PITTSFIELD - An Adams woman was sentenced to four years in jail Wednesday after she admitted to staging a hoax in order to steal close to $60,000 from the credit union where she was the head teller.
Felisa Kazimierczak, 44, told a coworker at the Greylock Federal Credit Union branch on Kellogg Street on March 1, 2012, that she had found a note on her car that threatened to harm her teenage daughter unless Kazimierczak dropped off a large amount of cash at a location in Lanesborough.
In reality, police said, there was no threat and the story actually was a cover-up of an "inadequately planned embezzlement," according to police.
Kazimierczak loaded cash that was earmarked for area ATMs into a bag and coerced her coworker, who was also a friend, to act as a lookout while she went to deliver the cash at the fake drop-off point, Assistant Berkshire District Attorney Richard M. Locke said. The co- worker, Tracie Herrick, sat by a window at the bank for an hour, Locke said.
"I never got over what happened to this day," a distraught Herrick said in Berkshire Superior Court on Wednesday. She said she sat waiting for Kazimierczak to return, wondering if she or her family were in danger.
When Kazimierczak returned to the credit union, she told Herrick that she only dropped off part of the money.
During the ensuing investigation by the Pittsfield police, a bag of cash was found in Kazimierczak's car with $58,000 missing from what she had pulled from the vault to give the would-be robbers, according to Locke.
A search by police did not turn up the money or any indications it had been dropped off, and the investigation soon turned toward Kazimierczak.

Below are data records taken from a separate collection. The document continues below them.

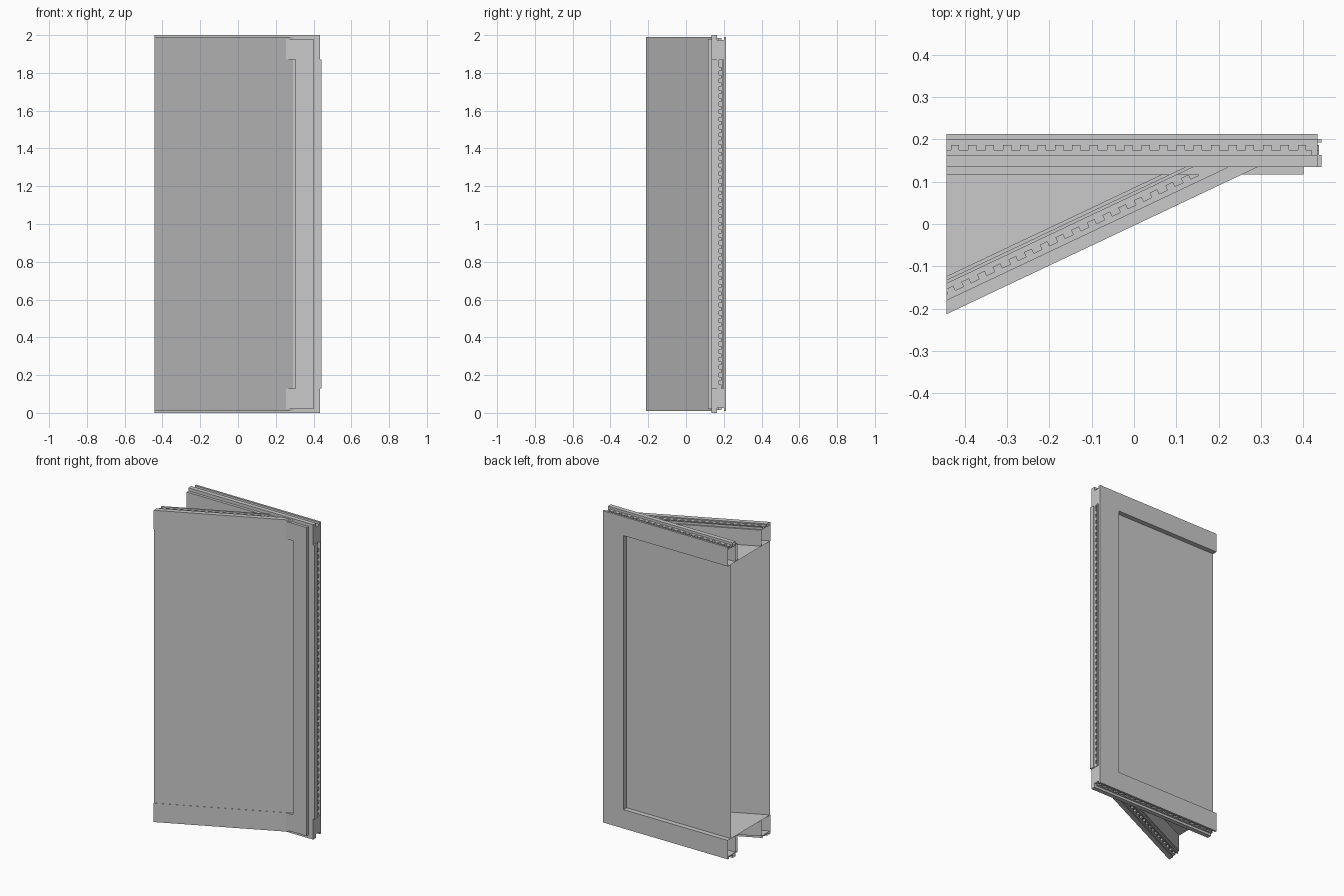
import bpy, bmesh, math
from mathutils import Matrix, Vector

if "Cube" in bpy.data.objects:
    bpy.data.objects.remove(bpy.data.objects["Cube"])

grey = bpy.data.materials.new("frame grey")
grey.diffuse_color = (0.59, 0.59, 0.59, 1)
grey.use_nodes = True
grey.node_tree.nodes["Principled BSDF"].inputs["Base Color"].default_value = grey.diffuse_color

LEFT = -0.443                     # cut, open end of the model
RIGHT = 0.434
LOW, HIGH = 0.13, 1.87            # inner edges of the rails
TILT = math.atan2(0.345, 0.73)    # angle of the slanted panel
SLANT = Matrix.Translation((LEFT, -0.213, 0)) @ Matrix.Rotation(TILT, 4, 'Z')


def finish(name, bm):
    bmesh.ops.recalc_face_normals(bm, faces=bm.faces[:])
    # the sections are hollow where the model is cut off
    ends = [f for f in bm.faces if all(abs(v.co.x - LEFT) < 1e-4 for v in f.verts)]
    bmesh.ops.delete(bm, geom=ends, context='FACES')
    me = bpy.data.meshes.new(name)
    bm.to_mesh(me)
    bm.free()
    me.materials.append(grey)
    ob = bpy.data.objects.new(name, me)
    bpy.context.collection.objects.link(ob)
    return ob


def part(name, boxes, matrix=None, cuts=(), both=False):
    """Boxes are (x0, x1, y0, y1, z0, z1); both repeats them at the bottom."""
    bm = bmesh.new()
    if both:
        boxes = boxes + [(a, b, c, d, 2 - f, 2 - e) for a, b, c, d, e, f in boxes]
    for x0, x1, y0, y1, z0, z1 in boxes:
        m = Matrix.Translation(((x0 + x1) / 2, (y0 + y1) / 2, (z0 + z1) / 2))
        m = m @ Matrix.Diagonal((x1 - x0, y1 - y0, z1 - z0, 1))
        bmesh.ops.create_cube(bm, size=1, matrix=m)
    if matrix:
        bm.transform(matrix)
    for co, no in cuts:
        bmesh.ops.bisect_plane(bm, geom=bm.verts[:] + bm.edges[:] + bm.faces[:],
                               plane_co=Vector(co), plane_no=Vector(no), clear_outer=True)
        rim = [e for e in bm.edges if e.is_boundary]
        if rim:
            bmesh.ops.holes_fill(bm, edges=rim, sides=0)
    return finish(name, bm)


def steps(start, end, pitch=0.041):
    return [start + i * pitch for i in range(int((end - start) / pitch + 0.5))]


# straight panel: top and bottom rails with flange, lip and toothed gasket
part("straight_rails", [
    (LEFT, RIGHT, 0.135, 0.213, HIGH, 1.975),
    (LEFT, RIGHT, 0.135, 0.163, 1.975, 2.0),
    (LEFT, RIGHT, 0.200, 0.213, 1.975, 1.99)], both=True)
part("straight_gasket",
     [(LEFT, 0.42, 0.163, 0.175, 1.975, 1.985)] +
     [(x, x + 0.02, 0.175, 0.187, 1.975, 1.985) for x in steps(LEFT + 0.01, 0.42)], both=True)

# straight panel: upright stile with the same edge profile
part("stile", [
    (0.29, 0.42, 0.135, 0.213, LOW, HIGH),
    (0.42, 0.443, 0.135, 0.163, LOW, HIGH),
    (0.42, RIGHT, 0.200, 0.213, LOW, HIGH),
    (0.42, 0.443, 0.193, 0.200, LOW, HIGH)])
part("stile_gasket",
     [(0.42, 0.437, 0.163, 0.175, LOW, HIGH)] +
     [(0.42, 0.437, 0.175, 0.187, z, z + 0.02) for z in steps(LOW, HIGH)])

# thin facing frame on the front of the straight panel
part("facing_frame", [
    (LEFT, 0.40, 0.117, 0.135, HIGH, 1.98),
    (LEFT, 0.40, 0.117, 0.135, 0.02, LOW),
    (0.304, 0.40, 0.117, 0.135, LOW, HIGH)])

# slanted panel: rails trimmed at the cut end and against the straight panel
trim = [((LEFT, 0, 0), (-1, 0, 0)), ((0, 0.135, 0), (0, 1, 0))]
part("slanted_rails", [
    (-0.1, 1, 0, 0.081, HIGH, 1.972),
    (-0.1, 1, 0, 0.030, 1.972, 1.99),
    (-0.1, 1, 0.065, 0.073, 1.972, 1.986)], SLANT, trim, both=True)
part("slanted_gasket",
     [(-0.1, 1, 0.030, 0.042, 1.972, 1.983)] +
     [(u, u + 0.02, 0.042, 0.054, 1.972, 1.983) for u in steps(-0.1, 0.9)],
     SLANT, trim, both=True)

# hollow wedge forming the panes of both panels, open at the cut end
bm = bmesh.new()
outline = [(LEFT, -0.211), (0.304, 0.142), (0.304, 0.182), (LEFT, 0.182)]
base = bm.faces.new([bm.verts.new((x, y, LOW)) for x, y in outline])
top = bmesh.ops.extrude_face_region(bm, geom=[base])["geom"]
bmesh.ops.translate(bm, vec=(0, 0, HIGH - LOW),
                    verts=[v for v in top if isinstance(v, bmesh.types.BMVert)])
finish("infill_wedge", bm)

Just days before the caper, the credit union had announced that there would a systemwide audit. Locke said Kazimierczak began moving money around from ATM to ATM shortly after the audit was announced. Additionally, $ 20,000 was found hidden in a tube that is used in an ATM for purchasing stamps and doesn't regularly hold cash, he said.
Kazimierczak, through her attorney, Elizabeth M. Quigley, said that she hadn't planned on taking that money, but had instead used it as a backup for one of the ATMs that wasn't unloaded on a regular basis. She did admit to altering credit union paperwork related to that money.
When investigators executed a search warrant at Kazimierczak's home in Adams, they discovered thousands of used scratch- off lottery tickets. Police said they were told by the woman's friends that she liked to gamble at casinos. Locke said that although Kazimierczak was making $ 45,000 a year at her job, the family had a large amount of debt.
The $58,000 was never recovered, but the credit union has said it was insured for the loss. The credit union has since invested "hundreds of thousands of dollars" to update internal security measures, according to Paul Marchetti, Greyock's senior vice president and chief risk officer.
He said Kazimierczak betrayed her employer and its customers.
Kazimierczak pleaded guilty to five charges: kidnapping, larceny over $250, misleading a police officer, making a false crime report and making false entries into corporate books.
Quigley said her client was taking responsibility for her actions, had never been in trouble with the law before and was a "model citizen" and mother.
"This is a situation where a good person does a bad act," the attorney told the court.
Judge John A. Agostini told the defendant that the crime left "an unsavory taste" in his mouth and that it was particularly egregious that she brought her daughter and her friend into the situation. He ordered Kazimierczak to serve a total of four years at the Berkshire County Jail & House of Correction. The sentence was in line with a joint recommendation between the DA's office and Quigley.
One count of embezzlement from a bank was dismissed at the prosecutor's request.
A tearful Kazimierczak, who had been free on personal recognizance, was handcuffed and led away by court officers.
After court, Locke told The Eagle that "this investigation should be used as a model" because everything was done right, from preserving the crime scene to interviewing the suspect.
"They knew the case better than she did," he said of the detectives. He gave credit to Pittsfield Police Detective Capt. Patrick F. Barry and Detective Timothy Keonig.
Barry also praised Keonig's " outstanding" work on the case as well as the "hundreds of hours" put in by the rest of the detective unit and crime scene investigators. He also praised the work of the patrol officers, Locke's prosecution of the case and the help of Lanesborough, Cheshire and Adams police.